EXERCISE GOAL:
Your answer should be every line of the records that contains the word "True".

DATA:
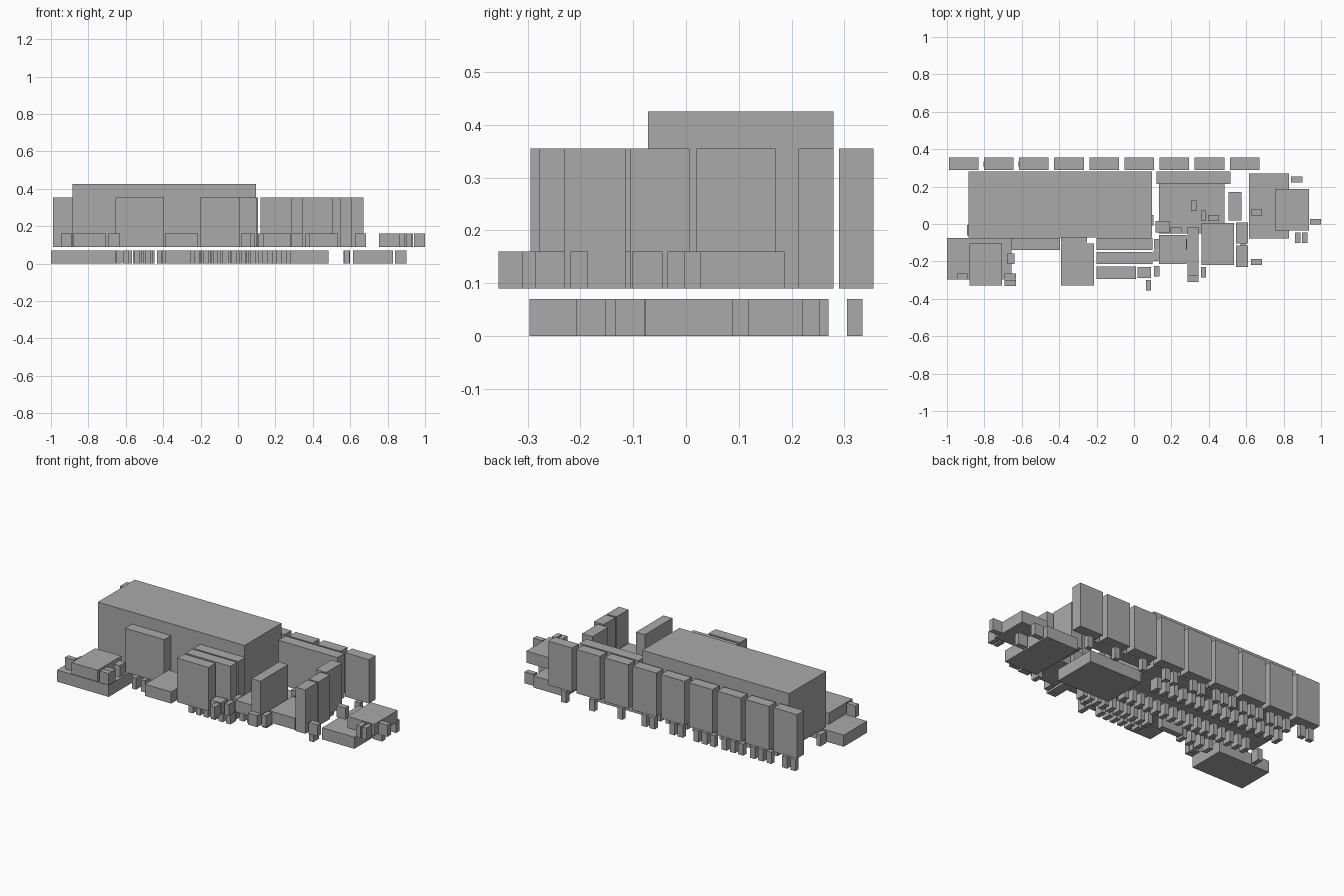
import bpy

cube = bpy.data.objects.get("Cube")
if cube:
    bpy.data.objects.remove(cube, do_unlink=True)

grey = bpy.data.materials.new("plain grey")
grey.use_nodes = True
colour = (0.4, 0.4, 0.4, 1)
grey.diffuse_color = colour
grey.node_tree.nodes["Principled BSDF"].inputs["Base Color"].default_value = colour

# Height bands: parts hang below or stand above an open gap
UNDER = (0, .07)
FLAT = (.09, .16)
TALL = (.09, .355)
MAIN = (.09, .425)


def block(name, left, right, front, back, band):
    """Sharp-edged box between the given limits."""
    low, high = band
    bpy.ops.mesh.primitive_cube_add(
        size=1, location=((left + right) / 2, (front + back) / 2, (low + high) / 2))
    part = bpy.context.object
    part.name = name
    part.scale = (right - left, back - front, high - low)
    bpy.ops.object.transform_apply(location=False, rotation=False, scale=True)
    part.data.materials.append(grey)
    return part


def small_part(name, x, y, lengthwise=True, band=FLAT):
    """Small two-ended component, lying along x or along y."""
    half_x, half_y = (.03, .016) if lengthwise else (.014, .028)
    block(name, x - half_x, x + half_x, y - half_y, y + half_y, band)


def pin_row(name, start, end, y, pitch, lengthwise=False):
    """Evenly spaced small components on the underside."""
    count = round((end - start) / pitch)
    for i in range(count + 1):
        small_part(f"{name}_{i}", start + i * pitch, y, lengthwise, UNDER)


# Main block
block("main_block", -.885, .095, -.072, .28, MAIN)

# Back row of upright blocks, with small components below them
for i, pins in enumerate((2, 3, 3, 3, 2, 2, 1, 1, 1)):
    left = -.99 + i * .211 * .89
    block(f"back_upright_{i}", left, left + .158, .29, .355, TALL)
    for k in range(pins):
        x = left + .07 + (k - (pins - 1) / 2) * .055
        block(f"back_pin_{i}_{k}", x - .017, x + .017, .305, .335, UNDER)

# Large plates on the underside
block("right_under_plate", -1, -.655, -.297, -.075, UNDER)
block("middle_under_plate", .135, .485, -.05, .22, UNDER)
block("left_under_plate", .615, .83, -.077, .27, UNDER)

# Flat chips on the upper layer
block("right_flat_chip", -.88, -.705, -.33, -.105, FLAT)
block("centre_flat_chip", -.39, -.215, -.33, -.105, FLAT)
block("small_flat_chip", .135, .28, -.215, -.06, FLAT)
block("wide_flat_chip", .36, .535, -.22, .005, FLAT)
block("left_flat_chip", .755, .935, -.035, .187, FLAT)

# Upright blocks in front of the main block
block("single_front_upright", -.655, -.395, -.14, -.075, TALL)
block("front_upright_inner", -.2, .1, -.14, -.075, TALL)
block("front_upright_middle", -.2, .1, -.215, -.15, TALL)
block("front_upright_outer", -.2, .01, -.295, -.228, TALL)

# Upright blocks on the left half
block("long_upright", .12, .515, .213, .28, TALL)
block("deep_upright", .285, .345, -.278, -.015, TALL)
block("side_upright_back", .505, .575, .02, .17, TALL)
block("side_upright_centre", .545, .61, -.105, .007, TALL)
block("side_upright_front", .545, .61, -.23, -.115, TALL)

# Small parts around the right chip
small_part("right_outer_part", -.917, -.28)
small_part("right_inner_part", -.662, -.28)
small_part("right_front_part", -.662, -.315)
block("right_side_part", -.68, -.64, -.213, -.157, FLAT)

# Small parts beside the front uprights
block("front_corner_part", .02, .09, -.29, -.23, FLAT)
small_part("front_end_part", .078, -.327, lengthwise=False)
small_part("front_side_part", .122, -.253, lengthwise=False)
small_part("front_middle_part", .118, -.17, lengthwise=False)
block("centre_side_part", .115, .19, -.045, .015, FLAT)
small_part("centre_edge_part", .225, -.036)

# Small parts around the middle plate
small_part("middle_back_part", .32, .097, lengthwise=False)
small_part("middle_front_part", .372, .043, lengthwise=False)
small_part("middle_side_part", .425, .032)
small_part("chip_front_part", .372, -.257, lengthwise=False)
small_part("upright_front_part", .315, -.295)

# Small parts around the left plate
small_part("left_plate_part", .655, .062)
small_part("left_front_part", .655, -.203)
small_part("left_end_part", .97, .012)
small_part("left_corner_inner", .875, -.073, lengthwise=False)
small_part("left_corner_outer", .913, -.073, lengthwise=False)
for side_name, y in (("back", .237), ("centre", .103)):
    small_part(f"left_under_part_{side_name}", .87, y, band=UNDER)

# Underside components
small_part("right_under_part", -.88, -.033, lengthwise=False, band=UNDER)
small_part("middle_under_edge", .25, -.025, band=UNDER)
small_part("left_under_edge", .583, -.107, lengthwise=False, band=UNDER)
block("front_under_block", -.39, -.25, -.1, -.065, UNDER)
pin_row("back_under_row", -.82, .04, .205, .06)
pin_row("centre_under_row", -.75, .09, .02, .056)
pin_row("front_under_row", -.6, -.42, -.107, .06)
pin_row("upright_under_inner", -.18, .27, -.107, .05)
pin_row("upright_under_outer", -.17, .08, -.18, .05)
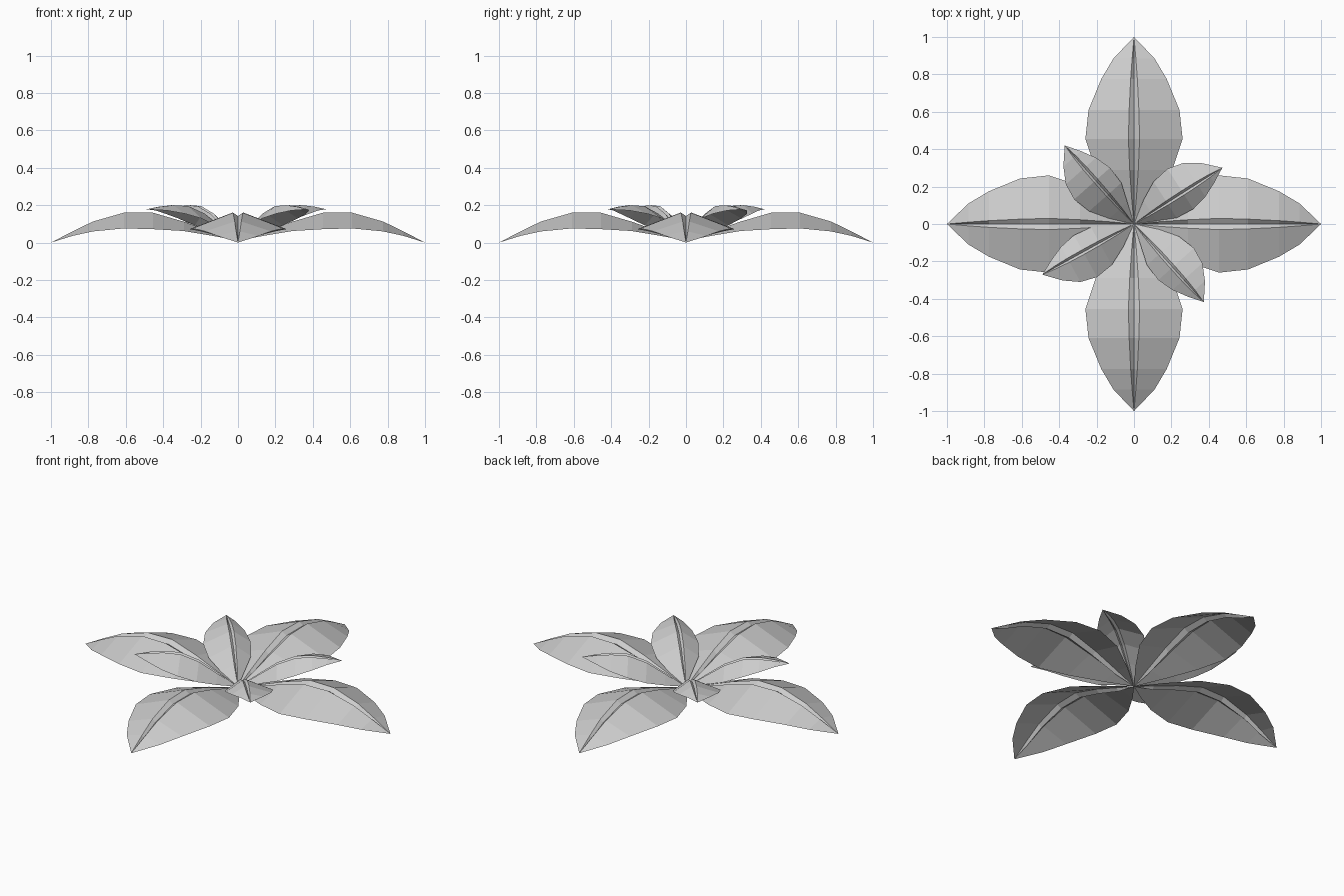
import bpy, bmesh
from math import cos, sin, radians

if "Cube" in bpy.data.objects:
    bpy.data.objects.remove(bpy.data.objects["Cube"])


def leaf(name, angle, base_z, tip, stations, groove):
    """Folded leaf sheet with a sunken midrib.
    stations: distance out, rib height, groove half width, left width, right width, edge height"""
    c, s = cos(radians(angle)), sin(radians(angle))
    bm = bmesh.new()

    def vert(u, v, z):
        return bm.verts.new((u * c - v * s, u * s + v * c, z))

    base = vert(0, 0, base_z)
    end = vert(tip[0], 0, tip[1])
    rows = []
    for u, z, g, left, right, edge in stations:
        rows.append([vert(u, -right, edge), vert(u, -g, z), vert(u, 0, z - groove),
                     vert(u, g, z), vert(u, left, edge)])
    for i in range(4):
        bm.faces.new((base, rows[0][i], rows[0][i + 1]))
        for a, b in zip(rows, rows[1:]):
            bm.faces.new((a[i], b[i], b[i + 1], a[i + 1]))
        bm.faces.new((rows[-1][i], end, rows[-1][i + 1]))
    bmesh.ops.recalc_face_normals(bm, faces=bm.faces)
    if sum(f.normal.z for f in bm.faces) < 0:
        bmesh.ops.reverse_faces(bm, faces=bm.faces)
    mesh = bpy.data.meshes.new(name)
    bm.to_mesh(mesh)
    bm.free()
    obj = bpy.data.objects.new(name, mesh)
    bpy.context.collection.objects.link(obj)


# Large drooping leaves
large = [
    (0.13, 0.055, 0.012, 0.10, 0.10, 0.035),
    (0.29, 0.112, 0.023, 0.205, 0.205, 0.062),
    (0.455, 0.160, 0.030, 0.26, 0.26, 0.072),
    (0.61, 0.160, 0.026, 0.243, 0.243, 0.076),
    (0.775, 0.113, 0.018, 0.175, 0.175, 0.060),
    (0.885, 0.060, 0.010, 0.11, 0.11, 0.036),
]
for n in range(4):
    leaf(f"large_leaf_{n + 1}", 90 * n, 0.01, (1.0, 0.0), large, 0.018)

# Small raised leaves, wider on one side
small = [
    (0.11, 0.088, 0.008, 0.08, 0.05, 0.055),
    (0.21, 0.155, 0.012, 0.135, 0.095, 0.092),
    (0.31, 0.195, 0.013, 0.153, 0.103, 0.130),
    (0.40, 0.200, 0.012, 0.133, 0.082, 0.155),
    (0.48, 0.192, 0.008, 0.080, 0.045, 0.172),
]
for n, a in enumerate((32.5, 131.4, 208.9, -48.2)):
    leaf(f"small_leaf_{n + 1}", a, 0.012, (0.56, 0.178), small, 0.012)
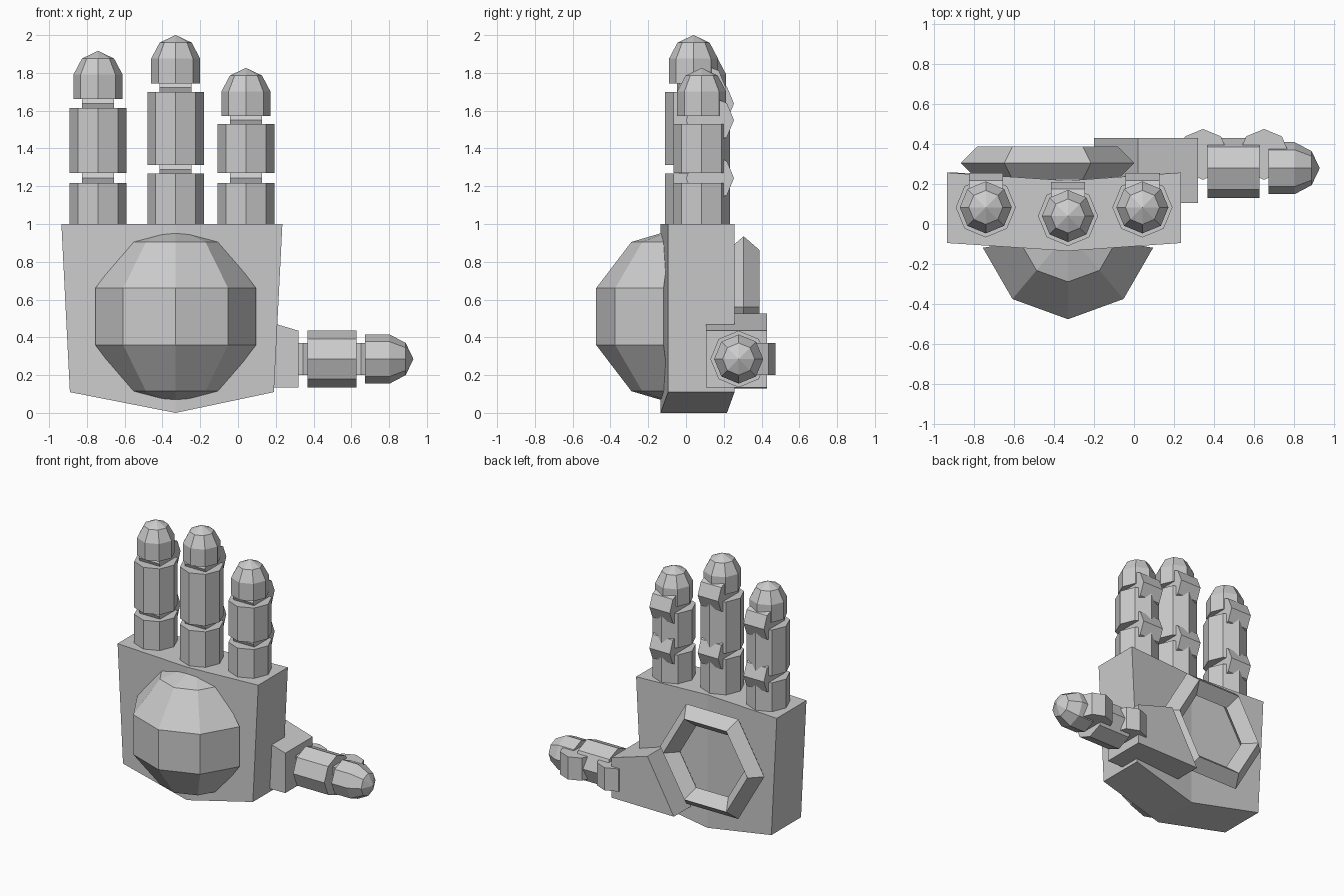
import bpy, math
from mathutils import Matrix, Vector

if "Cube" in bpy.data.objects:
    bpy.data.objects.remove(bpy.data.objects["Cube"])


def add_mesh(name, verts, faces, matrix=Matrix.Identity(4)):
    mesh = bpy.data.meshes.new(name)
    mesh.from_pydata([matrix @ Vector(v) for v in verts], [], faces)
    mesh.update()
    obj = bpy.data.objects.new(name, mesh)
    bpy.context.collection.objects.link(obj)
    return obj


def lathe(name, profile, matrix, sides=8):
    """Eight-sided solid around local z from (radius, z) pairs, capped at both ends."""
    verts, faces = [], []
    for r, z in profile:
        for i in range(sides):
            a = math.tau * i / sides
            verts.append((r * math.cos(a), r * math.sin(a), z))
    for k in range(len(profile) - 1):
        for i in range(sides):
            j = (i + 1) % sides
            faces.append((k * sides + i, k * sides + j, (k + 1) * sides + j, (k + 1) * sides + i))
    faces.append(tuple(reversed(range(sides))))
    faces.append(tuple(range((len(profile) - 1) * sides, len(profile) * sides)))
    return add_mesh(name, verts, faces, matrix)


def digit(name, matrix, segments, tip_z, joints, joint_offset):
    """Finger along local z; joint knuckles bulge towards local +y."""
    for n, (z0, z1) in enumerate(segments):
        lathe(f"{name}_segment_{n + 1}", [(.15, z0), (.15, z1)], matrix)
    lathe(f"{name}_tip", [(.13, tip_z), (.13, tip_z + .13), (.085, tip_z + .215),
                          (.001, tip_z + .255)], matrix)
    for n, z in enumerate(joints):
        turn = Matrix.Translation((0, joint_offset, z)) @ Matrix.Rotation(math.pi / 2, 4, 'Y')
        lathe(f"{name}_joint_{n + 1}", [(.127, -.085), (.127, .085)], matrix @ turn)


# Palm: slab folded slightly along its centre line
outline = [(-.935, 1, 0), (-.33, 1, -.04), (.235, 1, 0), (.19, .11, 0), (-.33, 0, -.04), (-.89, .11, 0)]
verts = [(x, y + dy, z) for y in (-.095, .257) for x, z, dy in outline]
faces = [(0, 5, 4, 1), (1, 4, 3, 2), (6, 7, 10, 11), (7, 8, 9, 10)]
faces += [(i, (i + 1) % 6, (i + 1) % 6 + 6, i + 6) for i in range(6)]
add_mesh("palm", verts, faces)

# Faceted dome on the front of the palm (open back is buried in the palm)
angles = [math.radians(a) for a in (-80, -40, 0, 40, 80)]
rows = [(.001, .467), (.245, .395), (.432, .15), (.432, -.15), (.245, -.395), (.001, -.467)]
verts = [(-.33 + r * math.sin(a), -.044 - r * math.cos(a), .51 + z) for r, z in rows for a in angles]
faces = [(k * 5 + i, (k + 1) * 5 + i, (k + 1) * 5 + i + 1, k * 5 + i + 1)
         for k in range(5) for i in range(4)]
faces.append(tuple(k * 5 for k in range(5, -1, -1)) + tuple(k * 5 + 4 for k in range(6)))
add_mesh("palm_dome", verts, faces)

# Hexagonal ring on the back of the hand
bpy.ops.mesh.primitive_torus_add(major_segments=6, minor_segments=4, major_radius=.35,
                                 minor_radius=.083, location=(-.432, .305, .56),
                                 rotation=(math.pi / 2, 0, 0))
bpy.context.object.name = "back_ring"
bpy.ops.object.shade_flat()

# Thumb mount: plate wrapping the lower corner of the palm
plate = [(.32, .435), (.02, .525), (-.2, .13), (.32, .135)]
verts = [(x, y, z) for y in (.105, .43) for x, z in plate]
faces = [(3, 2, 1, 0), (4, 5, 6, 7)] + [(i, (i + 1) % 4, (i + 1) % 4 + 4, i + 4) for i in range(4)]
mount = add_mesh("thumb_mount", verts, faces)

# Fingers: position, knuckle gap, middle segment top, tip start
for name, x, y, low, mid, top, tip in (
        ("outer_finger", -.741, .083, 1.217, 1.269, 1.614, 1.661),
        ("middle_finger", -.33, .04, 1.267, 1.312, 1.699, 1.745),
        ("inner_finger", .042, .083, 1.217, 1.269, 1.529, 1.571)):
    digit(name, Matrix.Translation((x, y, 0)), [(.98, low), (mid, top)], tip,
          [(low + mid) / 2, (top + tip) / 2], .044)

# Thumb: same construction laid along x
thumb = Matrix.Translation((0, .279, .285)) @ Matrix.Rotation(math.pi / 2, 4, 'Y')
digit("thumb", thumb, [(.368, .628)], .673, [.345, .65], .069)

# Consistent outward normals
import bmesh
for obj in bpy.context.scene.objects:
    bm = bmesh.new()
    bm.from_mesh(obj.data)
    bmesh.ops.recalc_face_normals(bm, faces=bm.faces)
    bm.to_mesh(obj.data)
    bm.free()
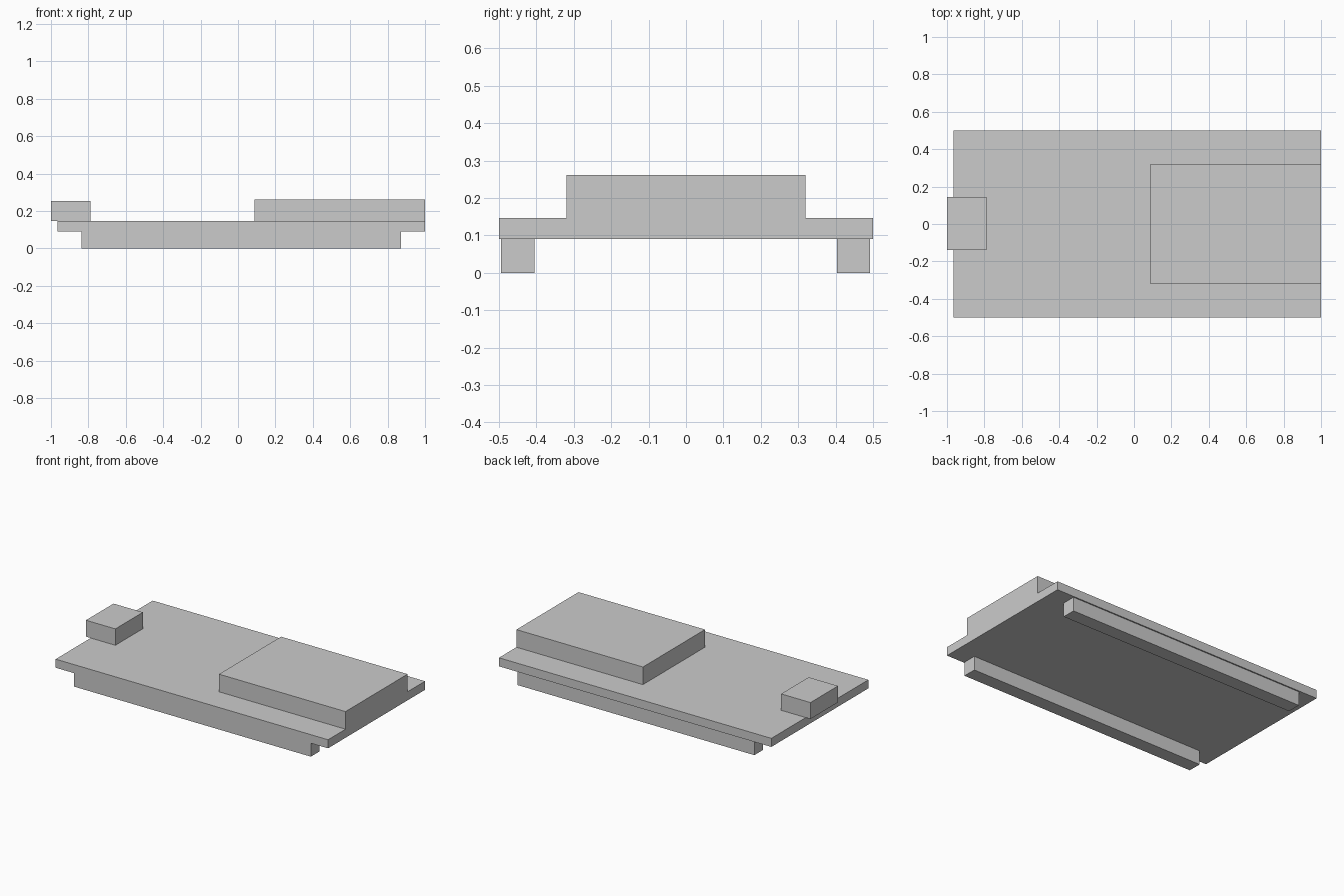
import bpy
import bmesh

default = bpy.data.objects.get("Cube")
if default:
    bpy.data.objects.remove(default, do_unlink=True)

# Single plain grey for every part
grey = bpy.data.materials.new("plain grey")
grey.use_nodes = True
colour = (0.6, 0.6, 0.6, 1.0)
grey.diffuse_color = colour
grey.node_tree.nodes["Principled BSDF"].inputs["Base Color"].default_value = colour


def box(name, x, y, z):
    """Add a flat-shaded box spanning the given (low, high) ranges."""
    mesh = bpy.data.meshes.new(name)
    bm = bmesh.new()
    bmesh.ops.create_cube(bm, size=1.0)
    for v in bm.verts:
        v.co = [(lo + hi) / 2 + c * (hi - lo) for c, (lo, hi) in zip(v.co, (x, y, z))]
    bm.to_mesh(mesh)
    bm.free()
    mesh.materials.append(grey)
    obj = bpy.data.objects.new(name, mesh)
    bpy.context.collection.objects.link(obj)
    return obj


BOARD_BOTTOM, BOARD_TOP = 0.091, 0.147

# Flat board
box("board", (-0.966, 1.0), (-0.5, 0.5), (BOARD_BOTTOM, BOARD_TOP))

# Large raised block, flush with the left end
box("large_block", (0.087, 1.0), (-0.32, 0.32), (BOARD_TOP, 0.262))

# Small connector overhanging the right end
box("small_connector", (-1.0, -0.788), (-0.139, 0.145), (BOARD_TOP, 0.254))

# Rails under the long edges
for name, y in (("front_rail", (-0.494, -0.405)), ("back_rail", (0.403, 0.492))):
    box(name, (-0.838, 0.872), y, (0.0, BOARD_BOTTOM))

WRITTEN RESPONSE:
    bpy.data.objects.remove(cube, do_unlink=True)
grey.use_nodes = True
    bpy.ops.object.transform_apply(location=False, rotation=False, scale=True)
def small_part(name, x, y, lengthwise=True, band=FLAT):
    bpy.data.objects.remove(default, do_unlink=True)
grey.use_nodes = True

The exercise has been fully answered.